On the same day White announced Tony Ferguson would face Justin Gaethje for the interim lightweight championship in the main event of UFC 249 on April 18 in an undisclosed location and told TMZ Sports that he'd secured a private island to host future cards, the Association of Ringside Physicians (ARP) called for the indefinite suspension of all combat sports:
It is our recommendation that all combat sporting events be postponed until further notice. This includes any and all events, regardless of the number of people involved.
Any combat sport taking place during this global pandemic places the athletes, officials, and anyone else involved in the event under unnecessary risk of infection and transmission of Covid-19. In addition, combat sports athletes often require medical attention after a bout, and we do not wish to see any additional strain on an already overwhelmed medical system.
As of the afternoon of April 7, UFC social media accounts were advertising fights and information about the UFC 249 event.
During Monday's address to TMZ, White appeared adamant future shows featuring international fighters will go on.
"I have a private island that I’ve secured," he explained. "We’re putting in the infrastructure now. So I’m going to start doing the international fights soon."
White's statements left much unanswered during an ever-changing situation regarding the coronavirus pandemic. While he told TMZ he's secured a private plane that will fly athletes in for shows, that doesn't account for any potential future travel bans that may prevent people from arriving on time. It's also unknown if the UFC would shut down if any participant eventually tested positive for COVID-19.

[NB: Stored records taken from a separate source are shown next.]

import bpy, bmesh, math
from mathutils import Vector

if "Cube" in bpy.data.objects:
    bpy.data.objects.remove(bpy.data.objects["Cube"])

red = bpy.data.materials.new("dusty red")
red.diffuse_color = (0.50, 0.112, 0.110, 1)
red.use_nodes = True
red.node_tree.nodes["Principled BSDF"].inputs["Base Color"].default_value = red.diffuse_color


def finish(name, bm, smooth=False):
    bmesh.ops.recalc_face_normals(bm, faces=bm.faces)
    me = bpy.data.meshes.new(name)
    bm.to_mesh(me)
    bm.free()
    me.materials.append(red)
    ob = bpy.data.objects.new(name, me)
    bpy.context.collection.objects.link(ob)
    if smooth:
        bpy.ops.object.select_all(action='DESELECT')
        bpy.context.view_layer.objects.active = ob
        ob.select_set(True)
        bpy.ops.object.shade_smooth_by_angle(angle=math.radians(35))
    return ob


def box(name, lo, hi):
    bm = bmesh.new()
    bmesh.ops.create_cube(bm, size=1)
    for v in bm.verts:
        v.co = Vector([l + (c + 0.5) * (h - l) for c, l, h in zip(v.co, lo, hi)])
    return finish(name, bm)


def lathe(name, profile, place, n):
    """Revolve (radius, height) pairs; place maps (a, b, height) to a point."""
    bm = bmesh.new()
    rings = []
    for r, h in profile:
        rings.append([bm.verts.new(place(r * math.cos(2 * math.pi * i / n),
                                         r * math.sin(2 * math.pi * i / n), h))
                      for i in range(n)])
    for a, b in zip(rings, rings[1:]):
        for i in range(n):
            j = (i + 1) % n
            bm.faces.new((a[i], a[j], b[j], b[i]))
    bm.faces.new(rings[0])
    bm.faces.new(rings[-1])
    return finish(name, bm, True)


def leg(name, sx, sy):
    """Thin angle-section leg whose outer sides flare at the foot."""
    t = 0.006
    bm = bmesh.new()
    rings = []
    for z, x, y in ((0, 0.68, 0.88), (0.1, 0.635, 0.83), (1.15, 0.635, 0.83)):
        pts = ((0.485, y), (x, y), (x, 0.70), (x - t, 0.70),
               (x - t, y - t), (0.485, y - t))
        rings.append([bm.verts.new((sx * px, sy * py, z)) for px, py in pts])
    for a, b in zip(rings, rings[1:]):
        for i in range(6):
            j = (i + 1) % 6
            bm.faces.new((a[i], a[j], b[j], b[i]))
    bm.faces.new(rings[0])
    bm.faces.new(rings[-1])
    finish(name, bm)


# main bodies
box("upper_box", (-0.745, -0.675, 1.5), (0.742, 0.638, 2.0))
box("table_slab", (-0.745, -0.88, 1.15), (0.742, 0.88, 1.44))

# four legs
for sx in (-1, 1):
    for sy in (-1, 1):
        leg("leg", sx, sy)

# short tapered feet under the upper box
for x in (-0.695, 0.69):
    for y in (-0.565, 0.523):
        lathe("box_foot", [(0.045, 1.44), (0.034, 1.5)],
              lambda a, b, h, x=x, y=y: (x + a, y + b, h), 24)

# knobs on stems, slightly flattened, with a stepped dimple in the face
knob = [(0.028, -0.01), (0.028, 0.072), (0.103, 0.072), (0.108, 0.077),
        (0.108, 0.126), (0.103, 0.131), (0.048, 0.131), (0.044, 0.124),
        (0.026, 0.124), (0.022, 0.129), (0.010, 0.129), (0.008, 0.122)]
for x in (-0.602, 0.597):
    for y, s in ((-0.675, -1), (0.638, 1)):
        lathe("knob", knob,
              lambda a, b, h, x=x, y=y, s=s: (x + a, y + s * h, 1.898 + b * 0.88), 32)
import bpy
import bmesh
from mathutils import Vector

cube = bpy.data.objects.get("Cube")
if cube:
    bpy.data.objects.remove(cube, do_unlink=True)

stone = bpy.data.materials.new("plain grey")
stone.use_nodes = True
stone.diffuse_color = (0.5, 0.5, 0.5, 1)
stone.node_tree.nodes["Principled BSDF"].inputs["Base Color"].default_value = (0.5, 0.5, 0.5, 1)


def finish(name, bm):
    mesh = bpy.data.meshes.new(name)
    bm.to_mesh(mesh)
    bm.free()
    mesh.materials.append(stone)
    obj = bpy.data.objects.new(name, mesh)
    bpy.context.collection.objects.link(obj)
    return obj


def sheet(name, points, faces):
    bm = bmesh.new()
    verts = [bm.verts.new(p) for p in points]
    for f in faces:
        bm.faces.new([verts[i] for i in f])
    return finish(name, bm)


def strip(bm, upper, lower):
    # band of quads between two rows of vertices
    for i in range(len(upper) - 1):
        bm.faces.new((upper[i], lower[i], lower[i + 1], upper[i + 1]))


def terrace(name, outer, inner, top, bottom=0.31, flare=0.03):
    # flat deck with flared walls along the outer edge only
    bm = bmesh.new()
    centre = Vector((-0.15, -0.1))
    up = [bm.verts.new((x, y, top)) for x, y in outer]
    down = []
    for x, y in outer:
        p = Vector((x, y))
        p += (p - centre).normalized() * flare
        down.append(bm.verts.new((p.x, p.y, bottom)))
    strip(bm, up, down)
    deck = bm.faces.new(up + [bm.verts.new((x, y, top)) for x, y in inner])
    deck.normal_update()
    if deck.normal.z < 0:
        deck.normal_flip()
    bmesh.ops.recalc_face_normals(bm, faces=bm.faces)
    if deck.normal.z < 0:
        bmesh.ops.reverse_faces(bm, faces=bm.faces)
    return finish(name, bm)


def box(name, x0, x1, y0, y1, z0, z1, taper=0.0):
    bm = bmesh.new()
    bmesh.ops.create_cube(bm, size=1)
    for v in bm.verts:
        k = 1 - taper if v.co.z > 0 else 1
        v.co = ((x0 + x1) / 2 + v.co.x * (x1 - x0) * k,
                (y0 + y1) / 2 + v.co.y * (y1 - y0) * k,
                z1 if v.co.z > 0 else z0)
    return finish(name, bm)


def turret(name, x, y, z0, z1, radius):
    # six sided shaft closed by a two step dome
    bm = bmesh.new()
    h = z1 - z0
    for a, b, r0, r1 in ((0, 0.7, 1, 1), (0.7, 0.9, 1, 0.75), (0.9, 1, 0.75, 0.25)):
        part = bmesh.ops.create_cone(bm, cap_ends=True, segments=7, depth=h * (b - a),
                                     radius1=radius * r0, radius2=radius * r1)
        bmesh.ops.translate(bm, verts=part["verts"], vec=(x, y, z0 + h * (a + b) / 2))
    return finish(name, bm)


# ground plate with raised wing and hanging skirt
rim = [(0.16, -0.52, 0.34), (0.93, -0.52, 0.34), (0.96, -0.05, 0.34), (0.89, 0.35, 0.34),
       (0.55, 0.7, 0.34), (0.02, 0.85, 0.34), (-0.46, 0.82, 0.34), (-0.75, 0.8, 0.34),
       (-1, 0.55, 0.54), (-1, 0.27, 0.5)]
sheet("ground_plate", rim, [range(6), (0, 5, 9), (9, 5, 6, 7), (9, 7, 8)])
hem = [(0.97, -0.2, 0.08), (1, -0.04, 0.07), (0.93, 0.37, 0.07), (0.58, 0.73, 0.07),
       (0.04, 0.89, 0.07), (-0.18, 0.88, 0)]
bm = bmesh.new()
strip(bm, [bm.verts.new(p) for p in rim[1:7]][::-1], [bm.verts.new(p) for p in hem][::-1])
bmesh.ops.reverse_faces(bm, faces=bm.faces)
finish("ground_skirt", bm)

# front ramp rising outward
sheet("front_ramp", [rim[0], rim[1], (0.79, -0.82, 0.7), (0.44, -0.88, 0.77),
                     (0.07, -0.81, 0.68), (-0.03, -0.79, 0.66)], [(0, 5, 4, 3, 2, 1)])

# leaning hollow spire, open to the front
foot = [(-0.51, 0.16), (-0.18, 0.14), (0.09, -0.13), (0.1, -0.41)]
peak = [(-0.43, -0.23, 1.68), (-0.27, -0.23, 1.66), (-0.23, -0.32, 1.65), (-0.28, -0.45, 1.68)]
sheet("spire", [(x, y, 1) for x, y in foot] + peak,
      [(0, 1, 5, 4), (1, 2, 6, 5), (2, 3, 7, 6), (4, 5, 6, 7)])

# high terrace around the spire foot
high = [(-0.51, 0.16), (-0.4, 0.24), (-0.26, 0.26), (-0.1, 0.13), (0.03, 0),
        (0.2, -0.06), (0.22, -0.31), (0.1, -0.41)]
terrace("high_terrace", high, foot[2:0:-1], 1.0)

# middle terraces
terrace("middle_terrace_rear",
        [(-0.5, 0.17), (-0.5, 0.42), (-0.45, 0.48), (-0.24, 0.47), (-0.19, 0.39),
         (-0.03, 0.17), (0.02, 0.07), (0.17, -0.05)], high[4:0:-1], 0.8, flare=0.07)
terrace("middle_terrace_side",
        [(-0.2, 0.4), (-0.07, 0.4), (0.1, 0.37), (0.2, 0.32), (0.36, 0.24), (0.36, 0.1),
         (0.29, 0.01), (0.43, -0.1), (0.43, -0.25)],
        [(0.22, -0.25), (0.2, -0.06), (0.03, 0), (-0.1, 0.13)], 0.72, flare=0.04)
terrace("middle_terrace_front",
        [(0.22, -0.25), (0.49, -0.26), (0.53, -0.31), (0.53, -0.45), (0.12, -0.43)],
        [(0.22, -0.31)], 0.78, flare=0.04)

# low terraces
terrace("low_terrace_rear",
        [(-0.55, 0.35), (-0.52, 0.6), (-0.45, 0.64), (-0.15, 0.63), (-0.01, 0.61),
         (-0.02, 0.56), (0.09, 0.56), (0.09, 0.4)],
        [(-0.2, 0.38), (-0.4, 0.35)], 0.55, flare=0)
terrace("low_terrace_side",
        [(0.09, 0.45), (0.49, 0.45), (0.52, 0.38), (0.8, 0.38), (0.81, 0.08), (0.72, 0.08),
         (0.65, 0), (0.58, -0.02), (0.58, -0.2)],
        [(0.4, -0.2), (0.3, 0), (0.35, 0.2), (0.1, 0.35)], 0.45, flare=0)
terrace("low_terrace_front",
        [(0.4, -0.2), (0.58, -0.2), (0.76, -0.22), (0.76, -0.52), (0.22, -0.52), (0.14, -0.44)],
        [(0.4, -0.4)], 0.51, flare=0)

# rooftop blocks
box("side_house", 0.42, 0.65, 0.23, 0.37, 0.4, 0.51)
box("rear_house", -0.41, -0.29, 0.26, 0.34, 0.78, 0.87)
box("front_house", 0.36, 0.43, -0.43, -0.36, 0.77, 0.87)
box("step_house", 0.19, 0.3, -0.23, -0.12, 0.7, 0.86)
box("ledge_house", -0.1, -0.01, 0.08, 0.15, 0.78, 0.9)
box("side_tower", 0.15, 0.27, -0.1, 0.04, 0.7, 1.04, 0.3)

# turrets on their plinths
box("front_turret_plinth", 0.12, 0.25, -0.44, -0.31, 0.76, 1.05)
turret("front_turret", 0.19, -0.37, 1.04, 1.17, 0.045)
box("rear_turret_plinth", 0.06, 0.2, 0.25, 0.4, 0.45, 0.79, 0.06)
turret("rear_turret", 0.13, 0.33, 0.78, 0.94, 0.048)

On Monday, Larry Brown Sports offered the following about why White is eager for UFC to resume operations:
If you’re wondering why the UFC has been pushing so hard to host events during the pandemic, look no further than its financial situation to explain things. The UFC was bought by WME/IMG in 2016 for $4 billion. Its parent company is in serious debt, which has put pressure on the UFC to bring in much-needed revenue.